Goal of the exercise:
For the listing below, return the line containing "for a, b in zip(pts, pts[1:]", the line containing "(.385, -.78, .34), (.17, -.965, .34)]", and all lines in between, exactly as written and nothing else.

Given entries:
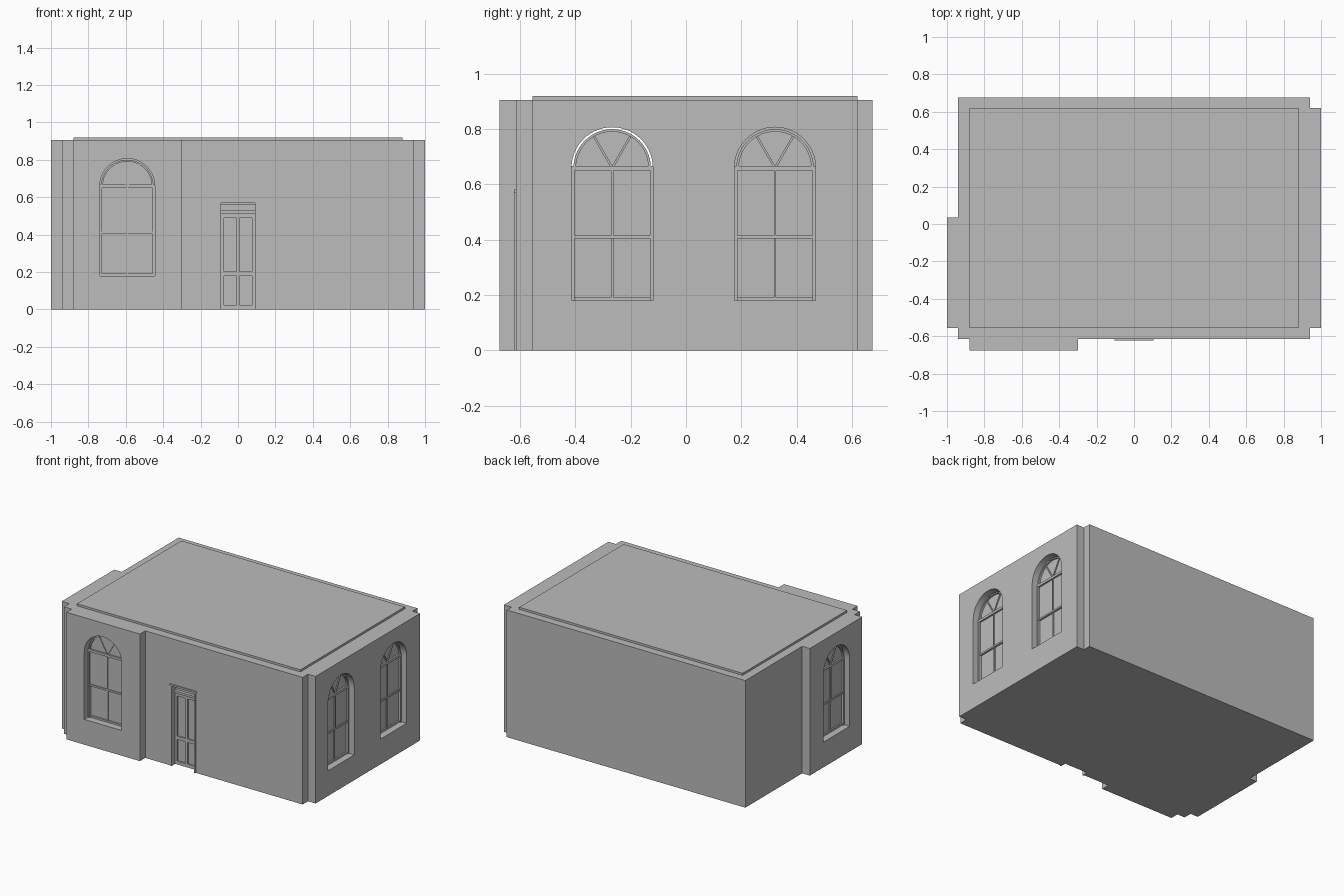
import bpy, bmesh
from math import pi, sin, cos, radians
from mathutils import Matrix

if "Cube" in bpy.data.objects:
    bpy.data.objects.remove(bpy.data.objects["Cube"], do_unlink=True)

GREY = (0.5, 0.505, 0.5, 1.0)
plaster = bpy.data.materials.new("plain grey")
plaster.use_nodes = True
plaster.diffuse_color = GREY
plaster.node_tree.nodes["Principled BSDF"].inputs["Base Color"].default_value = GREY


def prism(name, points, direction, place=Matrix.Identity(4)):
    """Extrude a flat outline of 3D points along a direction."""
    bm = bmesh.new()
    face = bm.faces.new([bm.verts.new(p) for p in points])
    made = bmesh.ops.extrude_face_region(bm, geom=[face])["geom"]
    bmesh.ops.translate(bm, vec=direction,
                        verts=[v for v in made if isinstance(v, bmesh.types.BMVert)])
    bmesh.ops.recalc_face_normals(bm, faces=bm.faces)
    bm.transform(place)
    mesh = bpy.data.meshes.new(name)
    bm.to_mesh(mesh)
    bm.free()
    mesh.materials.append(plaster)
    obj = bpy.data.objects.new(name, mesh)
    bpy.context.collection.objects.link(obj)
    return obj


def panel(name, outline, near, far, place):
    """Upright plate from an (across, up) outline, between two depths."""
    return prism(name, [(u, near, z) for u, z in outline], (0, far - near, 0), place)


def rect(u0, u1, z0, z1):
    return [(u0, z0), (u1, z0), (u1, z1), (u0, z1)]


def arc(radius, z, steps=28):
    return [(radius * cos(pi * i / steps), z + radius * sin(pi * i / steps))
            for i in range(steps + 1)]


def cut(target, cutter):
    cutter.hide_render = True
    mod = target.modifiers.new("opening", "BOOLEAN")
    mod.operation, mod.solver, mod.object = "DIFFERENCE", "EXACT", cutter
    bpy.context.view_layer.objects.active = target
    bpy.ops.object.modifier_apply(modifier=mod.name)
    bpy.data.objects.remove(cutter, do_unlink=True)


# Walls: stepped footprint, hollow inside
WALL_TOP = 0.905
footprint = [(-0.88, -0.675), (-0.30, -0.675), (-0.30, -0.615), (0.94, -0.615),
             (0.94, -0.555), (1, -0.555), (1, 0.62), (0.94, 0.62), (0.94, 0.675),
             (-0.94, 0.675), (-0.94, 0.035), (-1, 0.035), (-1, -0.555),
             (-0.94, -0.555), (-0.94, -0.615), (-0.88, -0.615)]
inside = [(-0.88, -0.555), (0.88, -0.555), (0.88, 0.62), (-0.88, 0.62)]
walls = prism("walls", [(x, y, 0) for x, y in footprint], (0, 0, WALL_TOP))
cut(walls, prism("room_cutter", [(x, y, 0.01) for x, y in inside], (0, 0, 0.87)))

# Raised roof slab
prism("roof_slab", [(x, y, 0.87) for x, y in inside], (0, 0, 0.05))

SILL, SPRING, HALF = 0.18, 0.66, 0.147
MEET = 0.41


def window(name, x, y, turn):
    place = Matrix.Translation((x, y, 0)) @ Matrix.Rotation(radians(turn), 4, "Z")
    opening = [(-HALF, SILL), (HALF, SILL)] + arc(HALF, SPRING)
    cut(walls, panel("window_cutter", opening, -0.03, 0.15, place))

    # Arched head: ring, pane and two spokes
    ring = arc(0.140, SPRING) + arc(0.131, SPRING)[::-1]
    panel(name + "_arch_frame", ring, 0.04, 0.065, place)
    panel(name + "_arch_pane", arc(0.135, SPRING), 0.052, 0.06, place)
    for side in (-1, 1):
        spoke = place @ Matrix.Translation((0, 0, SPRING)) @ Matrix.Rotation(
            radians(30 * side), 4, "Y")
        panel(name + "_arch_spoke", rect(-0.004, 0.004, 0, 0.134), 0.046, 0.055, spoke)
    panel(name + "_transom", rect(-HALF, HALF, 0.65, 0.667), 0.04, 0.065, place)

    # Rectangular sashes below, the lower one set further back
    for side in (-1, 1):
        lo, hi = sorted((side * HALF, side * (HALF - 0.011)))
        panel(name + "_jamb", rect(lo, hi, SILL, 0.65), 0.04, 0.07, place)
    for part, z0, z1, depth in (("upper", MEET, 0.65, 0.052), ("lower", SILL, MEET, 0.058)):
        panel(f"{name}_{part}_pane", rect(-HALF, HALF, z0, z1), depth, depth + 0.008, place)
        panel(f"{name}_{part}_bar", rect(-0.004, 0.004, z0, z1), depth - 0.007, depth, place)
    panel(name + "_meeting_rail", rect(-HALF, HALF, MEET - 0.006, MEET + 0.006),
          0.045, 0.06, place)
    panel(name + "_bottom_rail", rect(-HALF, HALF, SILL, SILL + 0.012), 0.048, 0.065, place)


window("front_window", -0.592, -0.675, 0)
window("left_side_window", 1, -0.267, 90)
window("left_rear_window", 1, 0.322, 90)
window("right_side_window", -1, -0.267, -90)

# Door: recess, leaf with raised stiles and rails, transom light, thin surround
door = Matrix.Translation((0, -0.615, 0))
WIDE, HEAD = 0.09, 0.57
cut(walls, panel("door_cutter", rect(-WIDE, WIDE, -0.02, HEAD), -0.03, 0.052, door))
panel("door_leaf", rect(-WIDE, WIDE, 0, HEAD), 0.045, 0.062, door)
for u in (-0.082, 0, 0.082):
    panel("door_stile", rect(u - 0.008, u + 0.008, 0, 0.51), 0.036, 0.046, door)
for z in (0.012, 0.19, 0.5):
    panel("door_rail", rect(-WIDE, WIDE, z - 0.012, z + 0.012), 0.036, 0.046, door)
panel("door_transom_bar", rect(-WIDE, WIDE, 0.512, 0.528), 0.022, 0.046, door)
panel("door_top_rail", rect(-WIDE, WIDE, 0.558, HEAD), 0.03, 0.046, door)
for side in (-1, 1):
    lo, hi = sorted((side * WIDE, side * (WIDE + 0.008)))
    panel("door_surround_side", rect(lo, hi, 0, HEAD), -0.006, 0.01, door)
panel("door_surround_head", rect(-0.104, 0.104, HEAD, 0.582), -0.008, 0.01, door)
--
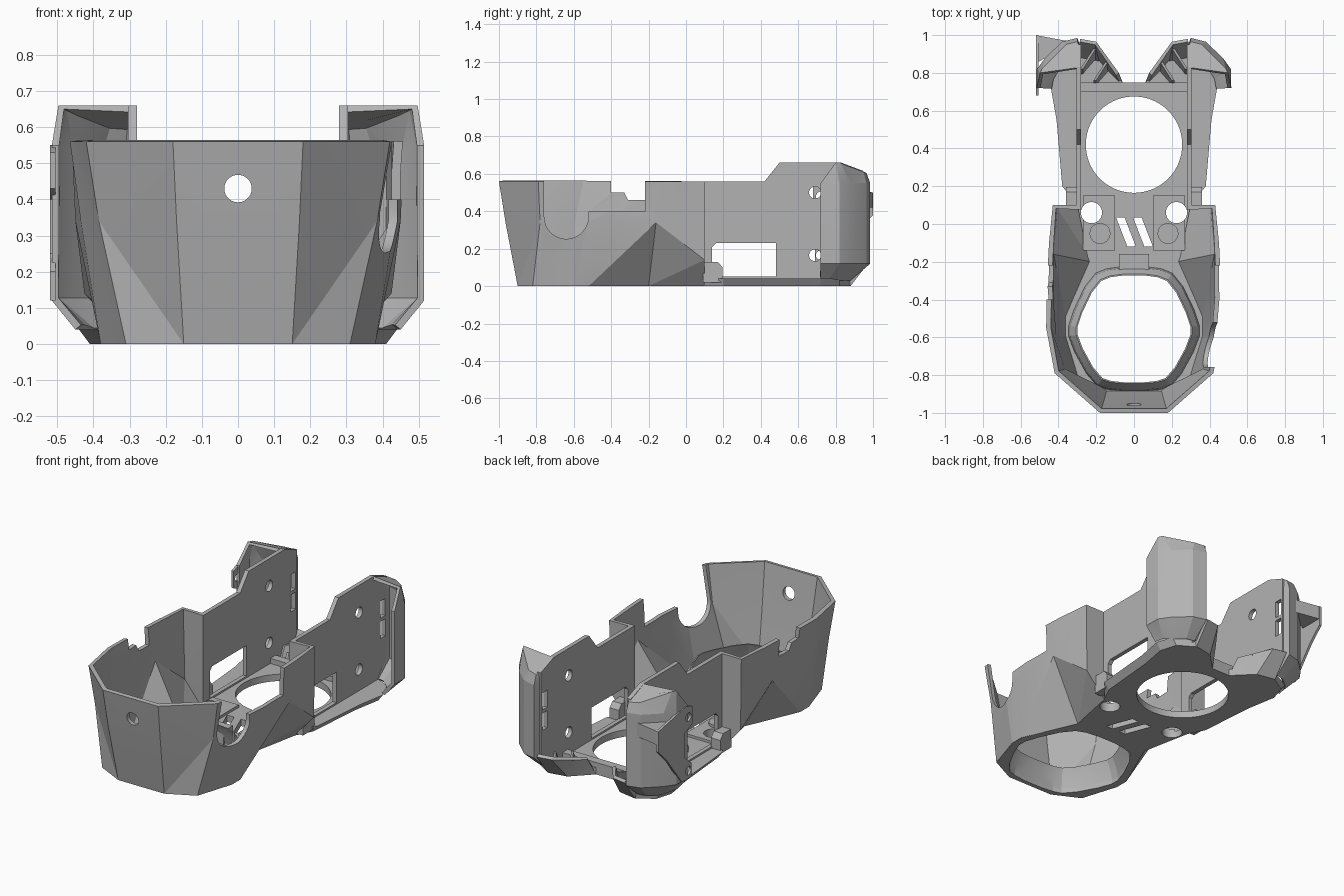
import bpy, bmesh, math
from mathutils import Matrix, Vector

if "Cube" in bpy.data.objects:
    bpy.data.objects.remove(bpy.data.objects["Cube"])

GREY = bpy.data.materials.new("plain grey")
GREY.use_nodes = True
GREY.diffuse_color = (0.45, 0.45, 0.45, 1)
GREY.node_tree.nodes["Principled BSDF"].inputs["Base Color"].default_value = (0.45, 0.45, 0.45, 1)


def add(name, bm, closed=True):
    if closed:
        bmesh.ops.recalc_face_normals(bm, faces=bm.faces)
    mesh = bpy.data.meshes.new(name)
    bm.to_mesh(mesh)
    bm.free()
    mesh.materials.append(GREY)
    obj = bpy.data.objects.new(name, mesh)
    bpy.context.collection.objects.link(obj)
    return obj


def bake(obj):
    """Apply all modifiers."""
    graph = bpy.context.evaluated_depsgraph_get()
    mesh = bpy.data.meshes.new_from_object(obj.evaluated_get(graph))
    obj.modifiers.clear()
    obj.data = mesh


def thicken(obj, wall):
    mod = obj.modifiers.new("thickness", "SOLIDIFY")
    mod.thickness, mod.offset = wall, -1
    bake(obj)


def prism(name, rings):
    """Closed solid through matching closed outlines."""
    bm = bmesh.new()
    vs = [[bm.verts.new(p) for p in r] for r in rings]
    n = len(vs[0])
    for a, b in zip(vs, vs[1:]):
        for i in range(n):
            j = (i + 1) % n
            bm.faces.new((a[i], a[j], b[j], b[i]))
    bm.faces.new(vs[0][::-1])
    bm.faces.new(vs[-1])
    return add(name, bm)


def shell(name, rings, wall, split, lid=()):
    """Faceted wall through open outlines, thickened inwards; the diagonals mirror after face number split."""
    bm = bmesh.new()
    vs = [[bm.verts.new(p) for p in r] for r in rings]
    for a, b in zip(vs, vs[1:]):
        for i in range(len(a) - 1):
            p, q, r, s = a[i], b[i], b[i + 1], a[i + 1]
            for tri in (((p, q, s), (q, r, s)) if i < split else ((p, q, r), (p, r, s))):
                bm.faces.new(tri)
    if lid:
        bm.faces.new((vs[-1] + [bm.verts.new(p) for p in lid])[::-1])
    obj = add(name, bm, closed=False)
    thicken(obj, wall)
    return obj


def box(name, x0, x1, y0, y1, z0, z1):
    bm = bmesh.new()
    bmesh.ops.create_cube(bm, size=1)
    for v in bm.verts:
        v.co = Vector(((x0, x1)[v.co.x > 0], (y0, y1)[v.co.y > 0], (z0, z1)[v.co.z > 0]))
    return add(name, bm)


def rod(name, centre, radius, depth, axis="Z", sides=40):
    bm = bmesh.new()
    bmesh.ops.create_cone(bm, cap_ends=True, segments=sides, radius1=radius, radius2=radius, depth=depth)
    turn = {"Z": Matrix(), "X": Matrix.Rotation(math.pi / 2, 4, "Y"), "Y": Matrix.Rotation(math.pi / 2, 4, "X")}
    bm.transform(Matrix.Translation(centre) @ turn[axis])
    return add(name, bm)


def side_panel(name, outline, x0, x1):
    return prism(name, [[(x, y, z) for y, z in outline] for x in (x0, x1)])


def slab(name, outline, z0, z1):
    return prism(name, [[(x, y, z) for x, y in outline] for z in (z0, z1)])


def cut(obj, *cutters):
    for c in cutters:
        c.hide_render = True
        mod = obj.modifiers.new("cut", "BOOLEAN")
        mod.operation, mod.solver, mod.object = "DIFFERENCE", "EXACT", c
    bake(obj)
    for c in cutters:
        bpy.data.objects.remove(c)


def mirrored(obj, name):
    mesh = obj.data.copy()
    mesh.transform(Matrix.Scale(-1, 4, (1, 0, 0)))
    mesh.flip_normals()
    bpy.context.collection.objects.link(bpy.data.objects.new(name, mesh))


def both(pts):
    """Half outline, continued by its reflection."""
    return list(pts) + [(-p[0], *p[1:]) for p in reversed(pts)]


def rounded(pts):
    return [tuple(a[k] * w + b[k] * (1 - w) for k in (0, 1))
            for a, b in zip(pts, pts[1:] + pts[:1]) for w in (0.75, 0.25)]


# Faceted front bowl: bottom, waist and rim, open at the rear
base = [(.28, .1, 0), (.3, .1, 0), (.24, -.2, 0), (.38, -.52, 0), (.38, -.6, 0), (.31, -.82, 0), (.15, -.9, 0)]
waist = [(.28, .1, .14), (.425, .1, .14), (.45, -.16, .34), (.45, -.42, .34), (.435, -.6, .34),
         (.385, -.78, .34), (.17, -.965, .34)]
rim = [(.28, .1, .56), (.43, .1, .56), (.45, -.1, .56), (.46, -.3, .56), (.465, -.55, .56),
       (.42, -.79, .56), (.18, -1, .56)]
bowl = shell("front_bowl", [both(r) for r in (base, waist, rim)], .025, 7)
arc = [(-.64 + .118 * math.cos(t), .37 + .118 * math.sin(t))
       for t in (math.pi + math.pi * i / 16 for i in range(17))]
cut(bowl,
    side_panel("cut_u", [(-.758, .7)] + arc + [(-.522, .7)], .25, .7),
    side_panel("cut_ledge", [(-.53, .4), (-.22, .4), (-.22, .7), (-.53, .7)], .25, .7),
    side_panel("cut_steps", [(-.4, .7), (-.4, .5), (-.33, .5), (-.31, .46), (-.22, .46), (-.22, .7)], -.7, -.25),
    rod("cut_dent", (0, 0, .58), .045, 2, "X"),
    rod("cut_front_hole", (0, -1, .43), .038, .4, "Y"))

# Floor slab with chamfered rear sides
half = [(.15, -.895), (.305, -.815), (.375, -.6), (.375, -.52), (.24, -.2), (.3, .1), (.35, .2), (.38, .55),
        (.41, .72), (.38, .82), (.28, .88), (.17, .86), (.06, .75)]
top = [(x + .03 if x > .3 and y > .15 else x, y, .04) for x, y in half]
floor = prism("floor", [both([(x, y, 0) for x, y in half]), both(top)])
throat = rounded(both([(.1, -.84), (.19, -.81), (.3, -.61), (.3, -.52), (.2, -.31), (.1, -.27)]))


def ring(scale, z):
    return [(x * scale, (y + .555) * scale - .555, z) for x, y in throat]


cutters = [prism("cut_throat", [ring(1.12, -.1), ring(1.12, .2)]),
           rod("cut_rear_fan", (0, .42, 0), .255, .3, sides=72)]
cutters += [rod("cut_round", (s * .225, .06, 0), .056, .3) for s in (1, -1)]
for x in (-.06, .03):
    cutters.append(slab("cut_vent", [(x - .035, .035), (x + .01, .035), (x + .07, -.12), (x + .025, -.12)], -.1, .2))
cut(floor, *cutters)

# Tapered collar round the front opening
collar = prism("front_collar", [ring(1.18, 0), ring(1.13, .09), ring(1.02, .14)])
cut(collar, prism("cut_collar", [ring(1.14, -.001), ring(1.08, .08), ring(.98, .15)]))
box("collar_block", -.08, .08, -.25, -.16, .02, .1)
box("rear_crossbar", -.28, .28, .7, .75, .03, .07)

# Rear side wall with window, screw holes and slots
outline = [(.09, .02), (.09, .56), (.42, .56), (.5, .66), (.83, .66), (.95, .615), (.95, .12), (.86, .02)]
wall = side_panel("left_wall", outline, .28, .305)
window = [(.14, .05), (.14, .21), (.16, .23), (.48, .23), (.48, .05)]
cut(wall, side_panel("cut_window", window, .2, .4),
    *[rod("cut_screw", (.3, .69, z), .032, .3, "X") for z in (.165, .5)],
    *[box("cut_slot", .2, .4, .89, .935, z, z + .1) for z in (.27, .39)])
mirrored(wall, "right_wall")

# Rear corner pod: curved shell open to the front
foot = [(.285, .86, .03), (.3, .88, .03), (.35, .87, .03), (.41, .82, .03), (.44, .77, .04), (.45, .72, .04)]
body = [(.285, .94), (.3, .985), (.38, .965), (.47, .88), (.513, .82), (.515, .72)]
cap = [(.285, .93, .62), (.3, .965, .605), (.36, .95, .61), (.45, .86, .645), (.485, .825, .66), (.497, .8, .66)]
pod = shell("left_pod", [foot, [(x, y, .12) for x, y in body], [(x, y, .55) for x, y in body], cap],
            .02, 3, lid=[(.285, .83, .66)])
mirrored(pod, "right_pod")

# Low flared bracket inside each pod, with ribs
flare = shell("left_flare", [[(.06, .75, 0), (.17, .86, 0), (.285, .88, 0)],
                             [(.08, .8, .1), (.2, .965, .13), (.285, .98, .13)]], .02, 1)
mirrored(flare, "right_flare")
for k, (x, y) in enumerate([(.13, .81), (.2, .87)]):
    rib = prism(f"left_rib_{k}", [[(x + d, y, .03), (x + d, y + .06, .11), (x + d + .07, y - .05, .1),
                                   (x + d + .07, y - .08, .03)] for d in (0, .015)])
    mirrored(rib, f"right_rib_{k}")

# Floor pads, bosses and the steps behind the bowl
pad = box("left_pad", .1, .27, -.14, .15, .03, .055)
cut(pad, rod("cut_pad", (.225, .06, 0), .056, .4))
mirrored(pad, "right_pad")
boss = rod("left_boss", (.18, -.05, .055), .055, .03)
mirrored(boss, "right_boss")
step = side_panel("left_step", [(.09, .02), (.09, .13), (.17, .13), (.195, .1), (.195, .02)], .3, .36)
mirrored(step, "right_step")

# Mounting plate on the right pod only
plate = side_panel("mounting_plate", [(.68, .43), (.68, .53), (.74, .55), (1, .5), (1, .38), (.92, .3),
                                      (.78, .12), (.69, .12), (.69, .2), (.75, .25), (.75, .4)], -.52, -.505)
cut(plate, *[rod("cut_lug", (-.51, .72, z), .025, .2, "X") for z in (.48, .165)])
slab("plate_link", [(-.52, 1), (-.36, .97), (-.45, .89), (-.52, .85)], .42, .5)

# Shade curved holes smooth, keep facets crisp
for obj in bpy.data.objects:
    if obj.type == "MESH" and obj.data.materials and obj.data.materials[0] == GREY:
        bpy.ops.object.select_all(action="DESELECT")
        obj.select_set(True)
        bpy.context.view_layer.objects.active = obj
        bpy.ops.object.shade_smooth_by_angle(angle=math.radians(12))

Answer to this exercise:
            for a, b in zip(pts, pts[1:] + pts[:1]) for w in (0.75, 0.25)]


# Faceted front bowl: bottom, waist and rim, open at the rear
base = [(.28, .1, 0), (.3, .1, 0), (.24, -.2, 0), (.38, -.52, 0), (.38, -.6, 0), (.31, -.82, 0), (.15, -.9, 0)]
waist = [(.28, .1, .14), (.425, .1, .14), (.45, -.16, .34), (.45, -.42, .34), (.435, -.6, .34),
         (.385, -.78, .34), (.17, -.965, .34)]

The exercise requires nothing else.